**DATA LISTING:**
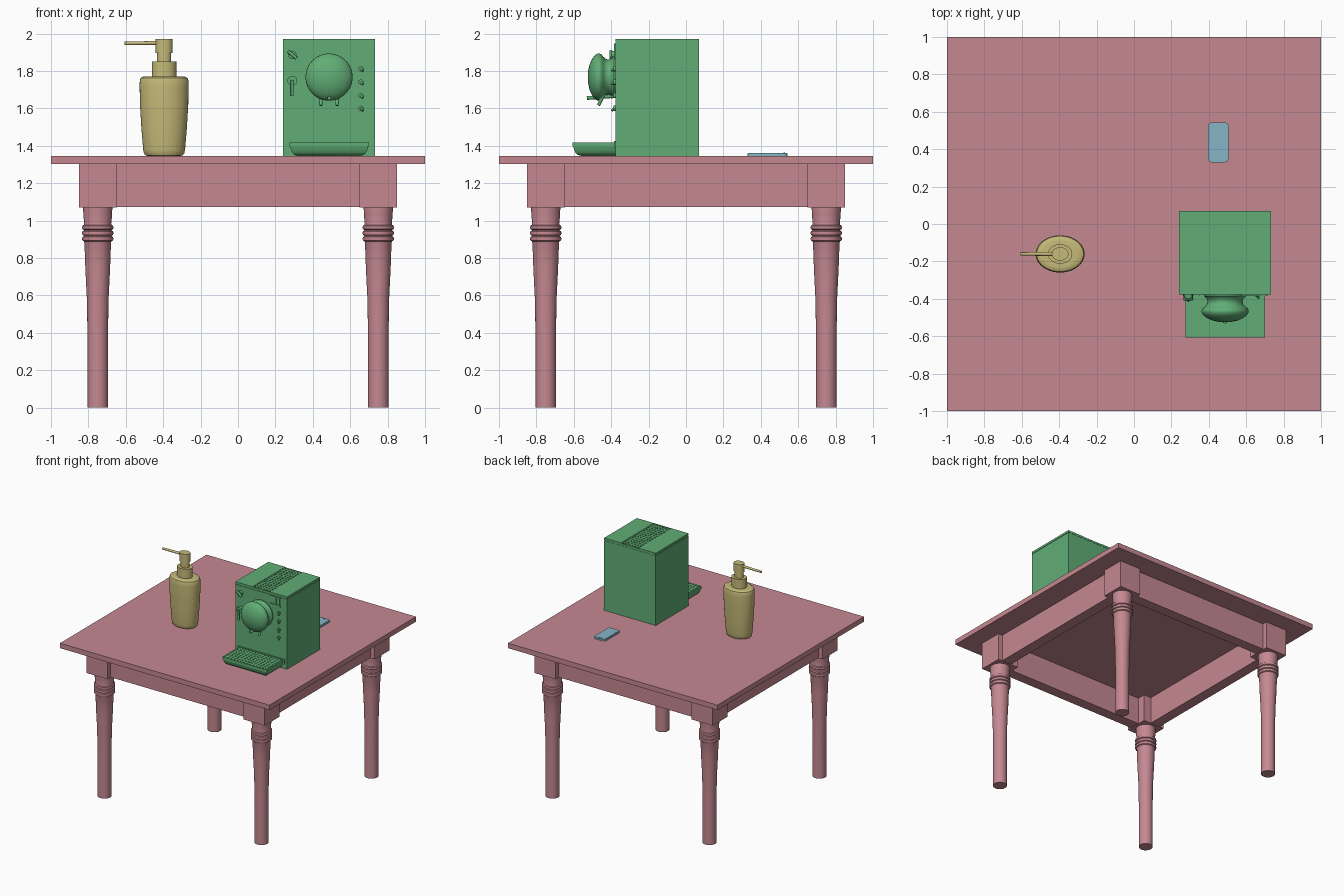
import bpy, bmesh, math
from mathutils import Matrix, Vector

if "Cube" in bpy.data.objects:
    bpy.data.objects.remove(bpy.data.objects["Cube"], do_unlink=True)


def material(name, rgb):
    m = bpy.data.materials.new(name)
    m.use_nodes = True
    m.diffuse_color = (*rgb, 1)
    m.node_tree.nodes["Principled BSDF"].inputs["Base Color"].default_value = (*rgb, 1)
    return m


PINK = material("dusty pink", (0.56, 0.25, 0.285))
GREEN = material("leaf green", (0.12, 0.42, 0.18))
YELLOW = material("soft yellow", (0.56, 0.49, 0.19))
BLUE = material("sky blue", (0.24, 0.46, 0.57))


def finish(name, bm, mat, smooth=False):
    bmesh.ops.recalc_face_normals(bm, faces=bm.faces)
    me = bpy.data.meshes.new(name)
    bm.to_mesh(me)
    bm.free()
    me.materials.append(mat)
    ob = bpy.data.objects.new(name, me)
    bpy.context.collection.objects.link(ob)
    if smooth:
        bpy.ops.object.select_all(action='DESELECT')
        ob.select_set(True)
        bpy.context.view_layer.objects.active = ob
        bpy.ops.object.shade_smooth_by_angle(angle=math.radians(35))
    return ob


def box(name, x, y, z, mat, bevel=0):
    bm = bmesh.new()
    bmesh.ops.create_cube(bm, size=1)
    for v in bm.verts:
        v.co = [lo + (c + 0.5) * (hi - lo) for c, (lo, hi) in zip(v.co, (x, y, z))]
    if bevel:
        bmesh.ops.bevel(bm, geom=bm.edges[:], offset=bevel, segments=2, affect='EDGES', profile=0.5)
    return finish(name, bm, mat)


def lathe(name, profile, place, mat, squash=1, n=40):
    """Spin (radius, height) points about z, then move with a matrix."""
    bm = bmesh.new()
    rings = [[bm.verts.new((r * math.cos(t * math.tau / n), squash * r * math.sin(t * math.tau / n), h))
              for t in range(n)] for r, h in profile]
    for a, b in zip(rings, rings[1:]):
        for i in range(n):
            j = (i + 1) % n
            bm.faces.new((a[i], a[j], b[j], b[i]))
    bm.faces.new(rings[0])
    bm.faces.new(rings[-1])
    bm.transform(place)
    return finish(name, bm, mat, True)


def rod(name, a, b, r, mat, r2=None, n=16):
    a, b = Vector(a), Vector(b)
    turn = (b - a).to_track_quat('Z', 'Y').to_matrix().to_4x4()
    return lathe(name, [(r, 0), (r2 or r, (b - a).length)], Matrix.Translation(a) @ turn, mat, n=n)


def perforated(name, x, y, z, cols, rows, r, depth, mat):
    """Flat sheet with a grid of sunken round holes."""
    bm = bmesh.new()
    dx, dy = (x[1] - x[0]) / cols, (y[1] - y[0]) / rows
    square = [(1, 0), (1, 1), (0, 1), (-1, 1), (-1, 0), (-1, -1), (0, -1), (1, -1)]
    for i in range(cols):
        for j in range(rows):
            cx, cy = x[0] + (i + 0.5) * dx, y[0] + (j + 0.5) * dy
            out = [bm.verts.new((cx + a * dx / 2, cy + b * dy / 2, z)) for a, b in square]
            rim, low = [[bm.verts.new((cx + r * math.cos(k * math.pi / 4),
                                       cy + r * math.sin(k * math.pi / 4), h))
                         for k in range(8)] for h in (z, z - depth)]
            for k in range(8):
                m = (k + 1) % 8
                bm.faces.new((out[k], out[m], rim[m], rim[k]))
                bm.faces.new((rim[k], rim[m], low[m], low[k]))
            bm.faces.new(low)
    bmesh.ops.remove_doubles(bm, verts=bm.verts, dist=1e-5)
    return finish(name, bm, mat)


def rounded_slab(name, x, y, z, r, mat):
    bm = bmesh.new()
    pts = []
    for cx, cy, s in ((x[1] - r, y[1] - r, 0), (x[0] + r, y[1] - r, 1),
                      (x[0] + r, y[0] + r, 2), (x[1] - r, y[0] + r, 3)):
        for k in range(7):
            t = (s + k / 6) * math.pi / 2
            pts.append(bm.verts.new((cx + r * math.cos(t), cy + r * math.sin(t), z[0])))
    f = bm.faces.new(pts)
    up = bmesh.ops.extrude_face_region(bm, geom=[f])
    for v in up["geom"]:
        if isinstance(v, bmesh.types.BMVert):
            v.co.z = z[1]
    return finish(name, bm, mat, True)


# Table
TOP = 1.345
box("table_top", (-1, 1), (-1, 1), (1.302, TOP), PINK)
leg = [(0.055, 0), (0.055, 0.4), (0.058, 0.58), (0.066, 0.74), (0.071, 0.88)]
for zc in (0.903, 0.933, 0.963):
    leg += [(0.074, zc - 0.014), (0.082, zc - 0.009), (0.084, zc), (0.082, zc + 0.009), (0.074, zc + 0.014)]
leg += [(0.072, 0.985), (0.077, 1.03), (0.078, 1.07)]
for sx, xn in ((-1, "right"), (1, "left")):
    for sy, yn in ((-1, "front"), (1, "back")):
        c = Vector((0.75 * sx, 0.75 * sy, 0))
        lathe(f"{yn}_{xn}_leg", leg, Matrix.Translation(c), PINK)
        box(f"{yn}_{xn}_corner_block", (c.x - 0.1, c.x + 0.1), (c.y - 0.1, c.y + 0.1), (1.07, 1.302), PINK)
for s, a, b in ((-1, "front", "right"), (1, "back", "left")):
    span = sorted((0.72 * s, 0.81 * s))
    box(f"{a}_apron", (-0.65, 0.65), span, (1.072, 1.302), PINK)
    box(f"{b}_apron", span, (-0.65, 0.65), (1.072, 1.302), PINK)

# Soap dispenser
at = Matrix.Translation((-0.395, -0.16, 0))
lathe("soap_bottle", [(0.085, TOP), (0.1, 1.349), (0.108, 1.36), (0.112, 1.38), (0.122, 1.5), (0.129, 1.62),
                      (0.131, 1.72), (0.13, 1.75), (0.125, 1.762), (0.112, 1.769), (0.09, 1.77)], at, YELLOW, 0.76)
lathe("soap_collar", [(0.065, 1.768), (0.065, 1.85)], at, YELLOW, 0.8)
lathe("pump_neck", [(0.038, 1.85), (0.038, 1.9)], at, YELLOW, 0.8)
lathe("pump_head", [(0.045, 1.897), (0.045, 1.97)], at, YELLOW, 0.8)
rod("pump_spout", (-0.4, -0.16, 1.95), (-0.607, -0.16, 1.947), 0.011, YELLOW, 0.009)

# Coffee machine housing
X0, X1, F, B = 0.24, 0.733, -0.378, 0.07
box("machine_base", (X0, X1), (F, B), (TOP, 1.55), GREEN)
box("machine_body", (X0, X1), (F, B), (1.55, 1.948), GREEN)
box("lid_seam", (X0 + 0.004, X1 - 0.004), (F + 0.004, B - 0.002), (1.948, 1.952), GREEN)
box("lid_left_panel", (0.572, X1), (F + 0.006, B), (1.952, 1.97), GREEN)
box("lid_right_panel", (X0, 0.402), (F + 0.006, B), (1.952, 1.97), GREEN)
box("lid_front_lip", (X0, X1), (F, F + 0.006), (1.952, 1.97), GREEN)
box("lid_vent_base", (0.402, 0.572), (F + 0.006, B), (1.952, 1.958), GREEN)
perforated("lid_vent", (0.402, 0.572), (F + 0.006, B), 1.967, 6, 14, 0.008, 0.008, GREEN)
box("lid_vent_back", (0.402, 0.572), (B - 0.003, B), (1.952, 1.9665), GREEN)

# Brewing head, spun about an axis facing forward
forward = Matrix.Translation((0.487, F, 1.767)) @ Matrix.Rotation(math.pi / 2, 4, 'X')
lathe("brewing_head", [(0.112, -0.002), (0.112, 0.008), (0.1, 0.018), (0.094, 0.035), (0.096, 0.05),
                       (0.108, 0.064), (0.12, 0.072), (0.126, 0.084), (0.125, 0.096), (0.116, 0.11),
                       (0.098, 0.124), (0.07, 0.137), (0.035, 0.145), (0.008, 0.147)], forward, GREEN, n=56)
for x, side in ((0.443, "right"), (0.53, "left")):
    rod(f"{side}_coffee_spout", (x, -0.44, 1.68), (x, -0.468, 1.615), 0.012, GREEN, 0.008)
rod("head_handle", (0.487, -0.39, 1.665), (0.487, -0.53, 1.655), 0.01, GREEN)

# Front controls
def knob(name, x, z, r, d):
    rod(name, (x, F + 0.001, z), (x, F - d, z), r, GREEN, n=24)


knob("upper_knob", 0.29, 1.885, 0.022, 0.02)
rod("upper_knob_grip", (0.268, F - 0.022, 1.905), (0.312, F - 0.022, 1.868), 0.009, GREEN)
knob("steam_joint", 0.29, 1.747, 0.026, 0.025)
rod("steam_wand", (0.29, F - 0.026, 1.752), (0.29, F - 0.03, 1.665), 0.008, GREEN)
for i, z in enumerate((1.812, 1.74, 1.668, 1.6)):
    knob(f"button_{i + 1}", 0.657, z, 0.014, 0.01)
    rod(f"button_{i + 1}_toggle", (0.657, F - 0.008, z), (0.667, F - 0.018, z - 0.012), 0.006, GREEN)
box("gauge_top_bar", (0.572, 0.672), (F - 0.008, F), (1.937, 1.946), GREEN)
box("gauge_bottom_bar", (0.572, 0.672), (F - 0.008, F), (1.866, 1.878), GREEN)
for x in (0.625, 0.658):
    box("gauge_post", (x, x + 0.007), (F - 0.008, F), (1.878, 1.937), GREEN)

# Drip tray with rounded underside, rim and perforated grate
box("tray_surround", (0.262, 0.714), (F - 0.006, F), (1.385, 1.425), GREEN)
bm = bmesh.new()
loops = []
for inset, z in ((0.05, TOP), (0.03, 1.35), (0.016, 1.362), (0.008, 1.38), (0.004, 1.395), (0, 1.396), (0, 1.418)):
    x0, x1, y0 = 0.275 + inset, 0.7 - inset, -0.607 + inset
    loops.append([bm.verts.new(p) for p in ((x0, F, z), (x0, y0, z), (x1, y0, z), (x1, F, z))])
for a, b in zip(loops, loops[1:]):
    for i in range(4):
        j = (i + 1) % 4
        bm.faces.new((a[i], a[j], b[j], b[i]))
bm.faces.new(loops[0])
finish("drip_tray", bm, GREEN, True)
perforated("tray_grate", (0.275, 0.7), (-0.607, F), 1.418, 14, 8, 0.007, 0.008, GREEN)

# Phone
rounded_slab("phone_body", (0.396, 0.505), (0.33, 0.543), (TOP, 1.359), 0.02, BLUE)
rounded_slab("phone_screen", (0.401, 0.5), (0.335, 0.538), (1.359, 1.361), 0.016, BLUE)
rounded_slab("phone_speaker", (0.437, 0.464), (0.522, 0.528), (1.361, 1.363), 0.0029, BLUE)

**WHAT YOU ARE ASKED TO DO:** Where the string "loops" occurs in the data, return the whole line.

**EXERCISE RESPONSE:**
loops = []
    loops.append([bm.verts.new(p) for p in ((x0, F, z), (x0, y0, z), (x1, y0, z), (x1, F, z))])
for a, b in zip(loops, loops[1:]):
bm.faces.new(loops[0])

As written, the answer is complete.